Find a club in your city: Goldminers HQ, Desert Gold Diggers—clubs with gold claims in Arizona, Legends of America Treasure Clubs
Gold Mining Tours & Instruction
Arizona Gold Mining Adventure, Phoenix. Offers five-day prospecting lessons and mining excursions for small groups throughout the year. 623.934.6882
Arizona Gold Adventures, Congress. Offers gold prospecting private instruction, day trips & vacations in the Weaver Mountains from Sept-June. 914.589.3985.
Apache Trail Tours, Apache Junction: Two-hour jeep tour to the foothills of the Superstition Mountains with guided instruction on gold panning and how to tell the difference between real and “fools gold.” Panning equipment provided. 480.982.7661
Goldfield Ghost Town, Goldfield: Stop in at the Prospector’s Palace to learn the art of panning from a gold historian. 480.982.0276
Robson’s Mining World, Wickenburg: Pan for gold with guided instruction and view the “world’s largest collection of antique mining equipment.”
Tiffany Owens is a freelance travel writer and the Phoenix/Scottsdale City Expert for HomeandAbroad.com.

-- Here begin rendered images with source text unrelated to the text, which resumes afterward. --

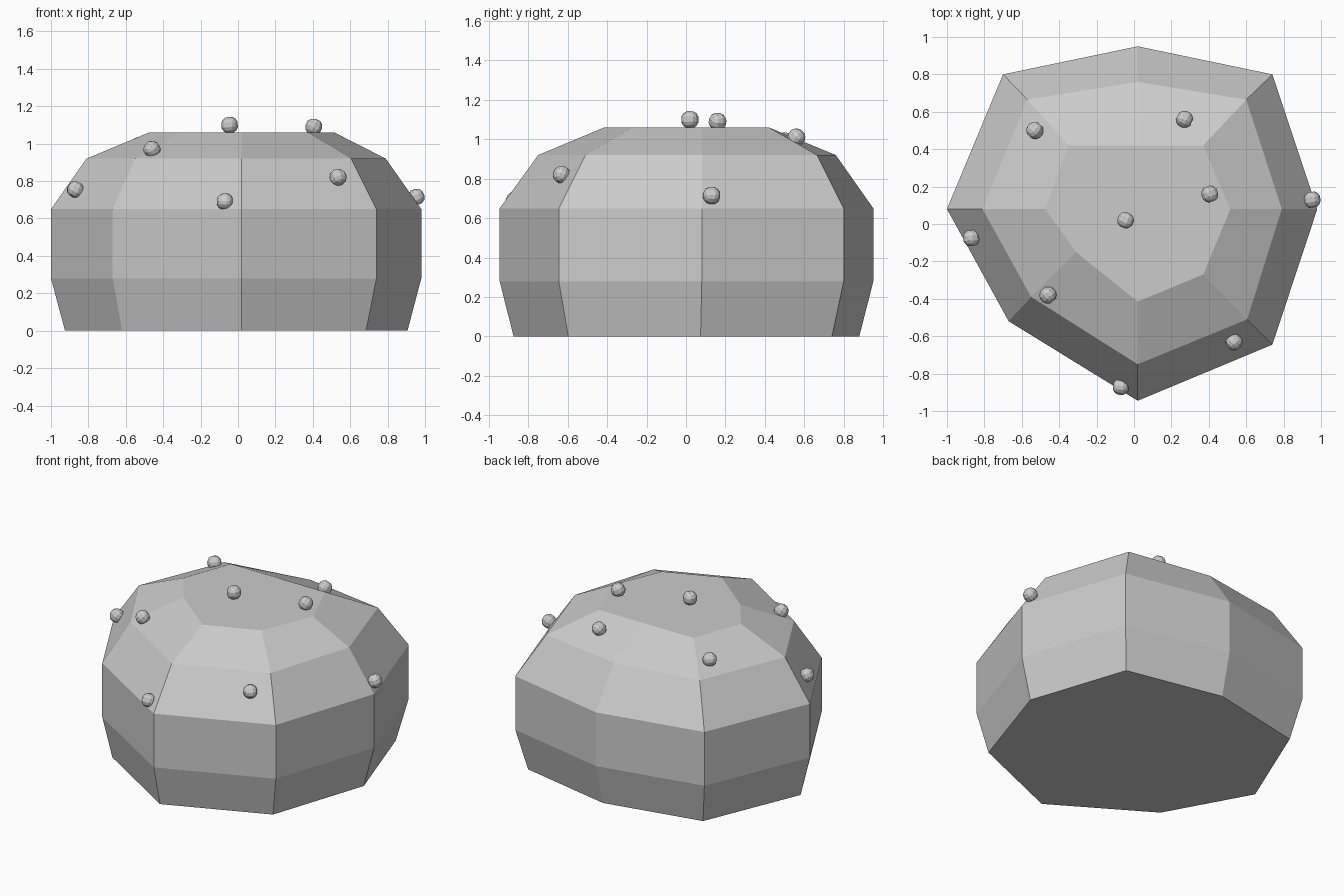
import bpy, bmesh
from mathutils import Vector

if "Cube" in bpy.data.objects:
    bpy.data.objects.remove(bpy.data.objects["Cube"])

# Plan outlines of the dome, counter-clockwise from the back centre
widest = [(0.02, 0.95), (-0.70, 0.80), (-1.00, 0.08), (-0.67, -0.52),
          (0.02, -0.945), (0.74, -0.645), (0.98, 0.08), (0.74, 0.80)]
shoulder = [(0.02, 0.76), (-0.57, 0.665), (-0.81, 0.08), (-0.55, -0.39),
            (0.02, -0.75), (0.605, -0.51), (0.79, 0.08), (0.60, 0.665)]
crown = [(0.02, 0.42), (-0.35, 0.42), (-0.475, 0.08), (-0.31, -0.15),
         (0.02, -0.415), (0.37, -0.27), (0.515, 0.08), (0.37, 0.42)]
base = [(x * 0.925, y * 0.925) for x, y in widest]
levels = [(0.0, base), (0.28, widest), (0.65, widest), (0.92, shoulder), (1.06, crown)]


def make_object(name, bm):
    bmesh.ops.recalc_face_normals(bm, faces=bm.faces)
    mesh = bpy.data.meshes.new(name)
    bm.to_mesh(mesh)
    bm.free()
    obj = bpy.data.objects.new(name, mesh)
    bpy.context.collection.objects.link(obj)
    return obj


# Faceted dome: stacked rings joined by quads, capped at both ends
bm = bmesh.new()
rings = [[bm.verts.new((x, y, z)) for x, y in outline] for z, outline in levels]
for low, high in zip(rings, rings[1:]):
    for i in range(8):
        j = (i + 1) % 8
        bm.faces.new((low[i], low[j], high[j], high[i]))
bm.faces.new(rings[0])
bm.faces.new(rings[-1])
make_object("dome", bm)


# Small faceted beads resting on the dome, each turned to face outward
def bead(name, centre, radius=0.046):
    bm = bmesh.new()
    bmesh.ops.create_cube(bm, size=2)
    bmesh.ops.subdivide_edges(bm, edges=bm.edges[:], cuts=2, use_grid_fill=True)
    outward = Vector(centre) - Vector((0, 0, 0.3))
    turn = outward.to_track_quat('Z', 'Y')
    for v in bm.verts:
        v.co = turn @ (v.co.normalized() * radius)
    make_object(name, bm).location = centre


spots = [(-0.045, 0.02, 1.10), (0.405, 0.16, 1.09), (0.27, 0.56, 1.01),
         (-0.53, 0.50, 0.99), (-0.46, -0.38, 0.97), (-0.87, -0.075, 0.755),
         (0.535, -0.63, 0.82), (-0.07, -0.87, 0.69), (0.953, 0.13, 0.715)]
for n, spot in enumerate(spots, 1):
    bead(f"bead_{n}", spot)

Lost Mines & Buried Treasures of Arizona by W.C. Jameson, University of New Mexico Press, 2009.
Lost Cities & Ancient Mysteries of the Southwest by David Hatcher Childress, Adventures Unlimited Press, 2009.
Southwest Treasure Hunter’s Gem & Mineral Guide: Where & How to Dig, Pan and Mine Your Own Gems & Minerals, GemStone Press, 2008.
Dig Here! Lost Mines & Buried Treasure of the Southwest by Thomas Penfield, Adventures Unlimited Press, 2004.
Where to Find Gold in the Desert by James Klein, Gem Guides, 1994.
Lost Gold and Silver Mines of the Southwest by Eugene L. Conrotto, Dover Publications, 1991.